Now after the shitshow that was Picard seasons 1 and 2, the question we should ask ourselves is: “what makes us think that season three would be any different?”. And I’m not entirely sure I have a satisfying response. We’re only two episodes in for fuck’s sake.
But I will say this: season three already feels a bit dialed back. This is a good thing. If I’ve said this once, I’ve said it a million times: Star Trek works best on limited budget, reliant on big emotions and intriguing science fiction dilemmas.
NuTrek, however, has basically abandoned the “intriguing science fiction dilemmas” part in favor of intergalactic politics. Which is fine. That could be interesting, but in NuTrek, the United Federation of Planets usually comes across as just another dirty player on the chess board. This unfortunately contradicts everything that made Star Trek appealing to sci-fi fans initially.
Fortunately in the Trek-verse there’s a film called Star Trek II: The Wrath of Khan which is usually considered the franchise’s finest hour. While the plot does involve a science fiction macguffin, the story itself is about aging, friendship, family, loss, and revenge. In short, it’s a space opera.
So if you’re a NuTrek producer and you know that the quality of your product has been shit the past two seasons, what do you do? The answer is you steal from the best. While The Next Generation films are considered a disappointment, we’re finally given a real taste of what that universe would look like had Rick Berman and company handled the movies properly, albeit on Paramount+. And in my view, kudos to Alex Kurtzman and Terry Matalas for unapologetically ripping off Star Trek II.
In fact, they’re not only ripping off Star Trek II, but they’re ripping off the entirety of the TOS movies right down to lines of dialogue and sound effects. And I don’t have a problem with any of it.
This means that someone from the TNG crew…probably Picard…will get a glorious death scene and I am not prepared for it. In fact, I nearly cried when they started using the First Contact theme, which is one of my favorites, for the end credits.

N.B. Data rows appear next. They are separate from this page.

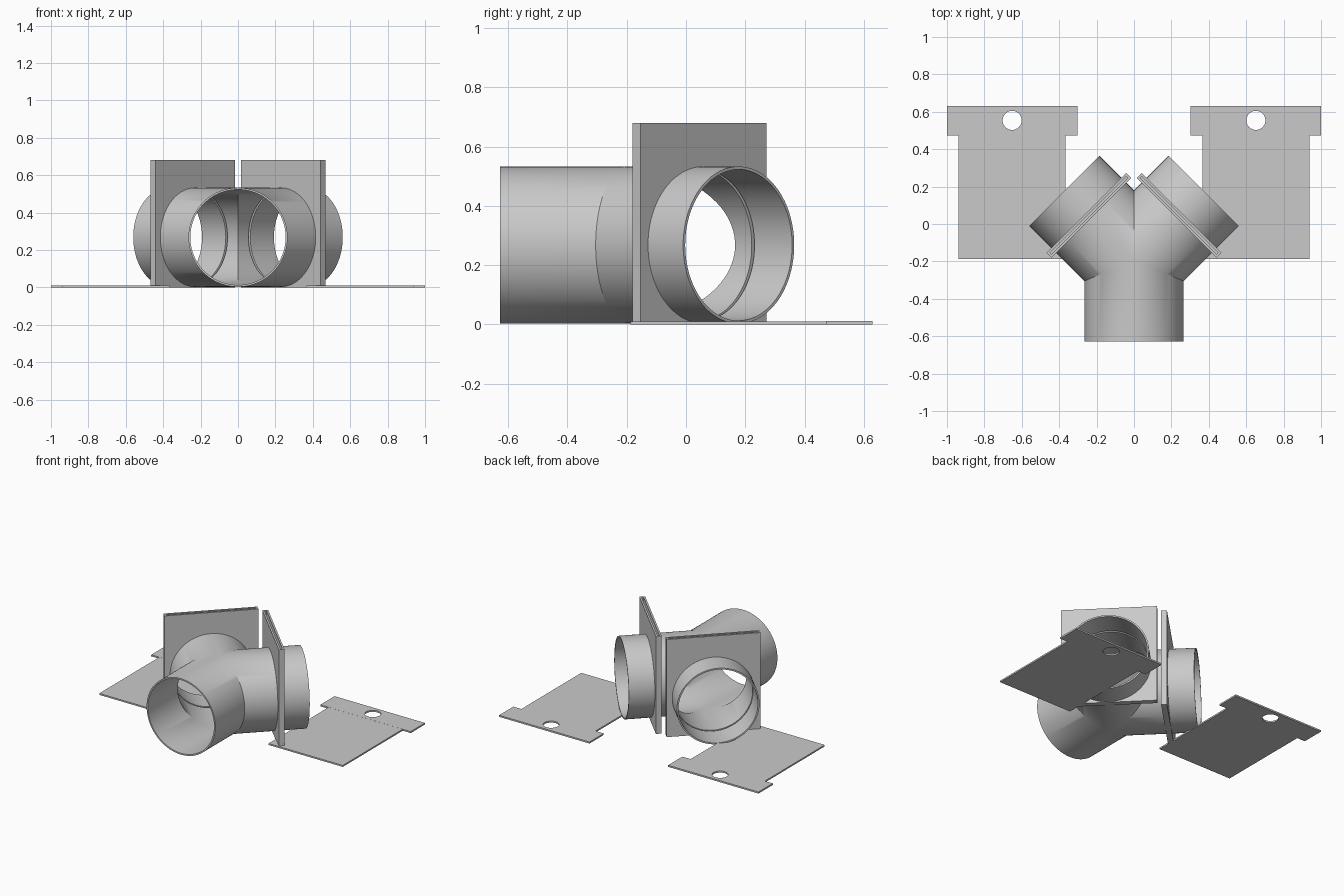
import bpy, bmesh, math
from mathutils import Matrix, Vector

if "Cube" in bpy.data.objects:
    bpy.data.objects.remove(bpy.data.objects["Cube"])

R, WALL, ZC = 0.265, 0.010, 0.268         # pipe radius, wall, axis height
J = Vector((0, -0.195, ZC))               # point where the three pipes meet
MAIN, BRANCH, GATE = 0.433, 0.527, 0.341  # lengths along the axes
HALF = 0.0185                             # half thickness of a gate housing
SEG = 96

grey = bpy.data.materials.new("light_grey")
grey.diffuse_color = (0.59, 0.59, 0.59, 1)
grey.use_nodes = True
grey.node_tree.nodes["Principled BSDF"].inputs["Base Color"].default_value = grey.diffuse_color


def make(name, build):
    bm = bmesh.new()
    build(bm)
    bmesh.ops.remove_doubles(bm, verts=bm.verts, dist=1e-4)
    bmesh.ops.recalc_face_normals(bm, faces=bm.faces)
    me = bpy.data.meshes.new(name)
    bm.to_mesh(me)
    bm.free()
    me.materials.append(grey)
    ob = bpy.data.objects.new(name, me)
    bpy.context.collection.objects.link(ob)
    return ob


def axis_matrix(ang):
    """Local z becomes the pipe axis: +y turned by ang, starting at the joint."""
    return (Matrix.Translation(J) @ Matrix.Rotation(ang, 4, 'Z')
            @ Matrix.Rotation(-math.pi / 2, 4, 'X'))


def cylinder(name, radius, m, a, b):
    m = m @ Matrix.Translation((0, 0, (a + b) / 2))
    return make(name, lambda bm: bmesh.ops.create_cone(
        bm, cap_ends=True, segments=SEG, radius1=radius, radius2=radius, depth=b - a, matrix=m))


def box(name, centre, size, ang=0):
    m = Matrix.Translation(centre) @ Matrix.Rotation(ang, 4, 'Z') @ Matrix.Diagonal((*size, 1))
    return make(name, lambda bm: bmesh.ops.create_cube(bm, size=1, matrix=m))


def hollow(bm, ang, a, b, planes=()):
    """Pipe wall from a to b with a rim at b, trimmed by mitre planes through the joint."""
    m = axis_matrix(ang)
    rings = []
    for r, z in ((R, a), (R, b), (R - WALL, b), (R - WALL, a)):
        rings.append([bm.verts.new(m @ Vector((r * math.cos(t), r * math.sin(t), z)))
                      for t in (2 * math.pi * i / SEG for i in range(SEG))])
    faces = [bm.faces.new((p[i], p[(i + 1) % SEG], q[(i + 1) % SEG], q[i]))
             for p, q in zip(rings, rings[1:]) for i in range(SEG)]
    for n in planes:
        faces = [f for f in faces if f.is_valid]
        geom = faces + list({e for f in faces for e in f.edges}) + list({v for f in faces for v in f.verts})
        res = bmesh.ops.bisect_plane(bm, geom=geom, plane_co=J, plane_no=n, clear_inner=True, dist=1e-6)
        faces = [g for g in res["geom"] if isinstance(g, bmesh.types.BMFace) and g.is_valid]


def combine(ob, other, op):
    mod = ob.modifiers.new("bool", 'BOOLEAN')
    mod.operation, mod.object, mod.solver = op, other, 'EXACT'
    bpy.context.view_layer.objects.active = ob
    bpy.ops.object.modifier_apply(modifier=mod.name)
    bpy.data.objects.remove(other)


# Three pipes mitred together
arms = {s: Vector((s, 1, 0)).normalized() for s in (1, -1)}
down = Vector((0, -1, 0))


def wye(bm):
    hollow(bm, math.pi, -0.4, MAIN, [down - d for d in arms.values()])
    for s, d in arms.items():
        hollow(bm, -s * math.pi / 4, -0.4, GATE - HALF, [d - down, Vector((s, 0, 0))])
    # the branch walls end on the housings: drop the rims hidden there
    rims = [f for f in bm.faces if any(
        all(abs((v.co - J).dot(d) - GATE + HALF) < 1e-4 for v in f.verts) for d in arms.values())]
    bmesh.ops.delete(bm, geom=rims, context='FACES')


parts = [make("wye_pipe", wye)]

for s, d in arms.items():
    side, ang = ("right" if s > 0 else "left"), -s * math.pi / 4
    # Outlet pipe beyond the housing
    parts.append(make(f"outlet_pipe_{side}", lambda bm: hollow(bm, ang, GATE + HALF, BRANCH)))

    # Gate housing with a slot open at the top and a round bore
    c = J + d * GATE
    housing = box(f"gate_housing_{side}", (c.x, c.y, 0.34), (0.602, 2 * HALF, 0.68), ang)
    combine(housing, box("slot", (c.x, c.y, 0.408), (0.576, 0.013, 0.80), ang), 'DIFFERENCE')
    combine(housing, cylinder("bore", R - WALL, axis_matrix(ang), GATE - 0.1, GATE + 0.1), 'DIFFERENCE')
    parts.append(housing)

    # Loose sliding gate lying flat beside the pipe
    gate = box(f"gate_blade_{side}", (s * 0.6525, 0.1565, 0.0053), (0.572, 0.687, 0.0106))
    combine(gate, box("handle", (s * 0.6515, 0.5515, 0.0055), (0.697, 0.157, 0.011)), 'UNION')
    hole_at = Matrix.Translation((s * 0.6515, 0.554, 0))
    combine(gate, cylinder("hole", 0.051, hole_at, -0.1, 0.1), 'DIFFERENCE')
    parts.append(gate)

# Smooth the round walls, keep edges sharp
for ob in parts:
    bpy.ops.object.select_all(action='DESELECT')
    ob.select_set(True)
    bpy.context.view_layer.objects.active = ob
    bpy.ops.object.shade_smooth_by_angle(angle=math.radians(30))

Despite all of my bitching about NuTrek, if producers keep up the quality from the first two episodes, then guys…I’m telling you: I’m just not ready for it to end.